"The House doesn't seem to be in favor of it, so we're wondering why we should spent a lot of energy if it's just going to die over in the House," he said, noting that is what happened last year.

Agreeing with him is Sen. John Valentine, R-Provo, who planned to sponsor a bill to increase the tax. "If one of the bodies is not in favor, it makes no sense to try to move this," he said. "I do not want this just to be a statement bill, I want to do it because we need to stabilize the structure" of the tax system.

In 2006 and 2007, Utah's sales tax on food was cut in steps from 4.75 percent to 1.75 percent, a major initiative backed by then-Gov. Jon Huntsman, who said it would help working families and the poor.

However, Valentine and allies say that also made revenues from remaining sales tax more volatile, and they plummeted when the recession hit — making it hard to fund government. Some lawmakers argued that raising tax again on food would make revenues more stable in bad times —┬ábecause people always need to eat.

Valentine had proposed giving the poor tax credits in exchange for raising the food tax. But some advocates for the poor still opposed that, saying it could still hurt retirees, the disabled or the homeless because they would not know how to file for tax credits or may not have an address to prove they are eligible for it.

Niederhauser said that for now, support for raising the food tax "doesn't seem to have the energy to actually move that forward."
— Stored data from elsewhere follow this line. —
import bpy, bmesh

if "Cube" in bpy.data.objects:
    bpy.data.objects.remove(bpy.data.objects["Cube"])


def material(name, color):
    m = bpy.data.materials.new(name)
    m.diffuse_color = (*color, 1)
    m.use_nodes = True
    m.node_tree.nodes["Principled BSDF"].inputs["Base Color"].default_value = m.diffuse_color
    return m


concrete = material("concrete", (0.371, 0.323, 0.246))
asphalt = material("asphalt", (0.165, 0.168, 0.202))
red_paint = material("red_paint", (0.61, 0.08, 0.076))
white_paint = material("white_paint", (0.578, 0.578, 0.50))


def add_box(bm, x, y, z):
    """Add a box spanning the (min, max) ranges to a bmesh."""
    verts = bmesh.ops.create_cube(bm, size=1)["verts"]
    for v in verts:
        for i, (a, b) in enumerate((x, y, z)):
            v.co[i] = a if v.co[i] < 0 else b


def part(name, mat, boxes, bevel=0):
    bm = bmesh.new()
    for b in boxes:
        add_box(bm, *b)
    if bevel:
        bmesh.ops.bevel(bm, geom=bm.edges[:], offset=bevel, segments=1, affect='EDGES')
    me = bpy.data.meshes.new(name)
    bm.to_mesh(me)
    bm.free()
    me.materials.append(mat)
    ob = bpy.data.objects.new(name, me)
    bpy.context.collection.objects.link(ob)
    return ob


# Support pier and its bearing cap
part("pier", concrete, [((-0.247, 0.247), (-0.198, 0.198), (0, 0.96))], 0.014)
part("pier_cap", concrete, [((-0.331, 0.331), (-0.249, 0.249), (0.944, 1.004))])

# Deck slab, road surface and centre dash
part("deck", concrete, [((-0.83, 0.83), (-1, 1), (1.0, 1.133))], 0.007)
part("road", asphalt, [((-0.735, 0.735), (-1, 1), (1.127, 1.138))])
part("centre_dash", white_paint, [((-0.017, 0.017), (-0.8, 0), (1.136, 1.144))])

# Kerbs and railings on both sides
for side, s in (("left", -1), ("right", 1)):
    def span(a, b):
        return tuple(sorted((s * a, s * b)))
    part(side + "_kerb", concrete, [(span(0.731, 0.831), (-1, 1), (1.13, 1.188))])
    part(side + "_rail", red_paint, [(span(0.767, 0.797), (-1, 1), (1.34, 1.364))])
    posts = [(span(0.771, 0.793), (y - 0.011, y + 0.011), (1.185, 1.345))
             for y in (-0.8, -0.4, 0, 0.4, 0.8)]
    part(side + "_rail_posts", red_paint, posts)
Valentine said he may still introduce the proposal as a numbered bill, but only so other lawmakers can study it to possibly build support for it in the future. "We really need to talk about the structural integrity of our tax system," he said.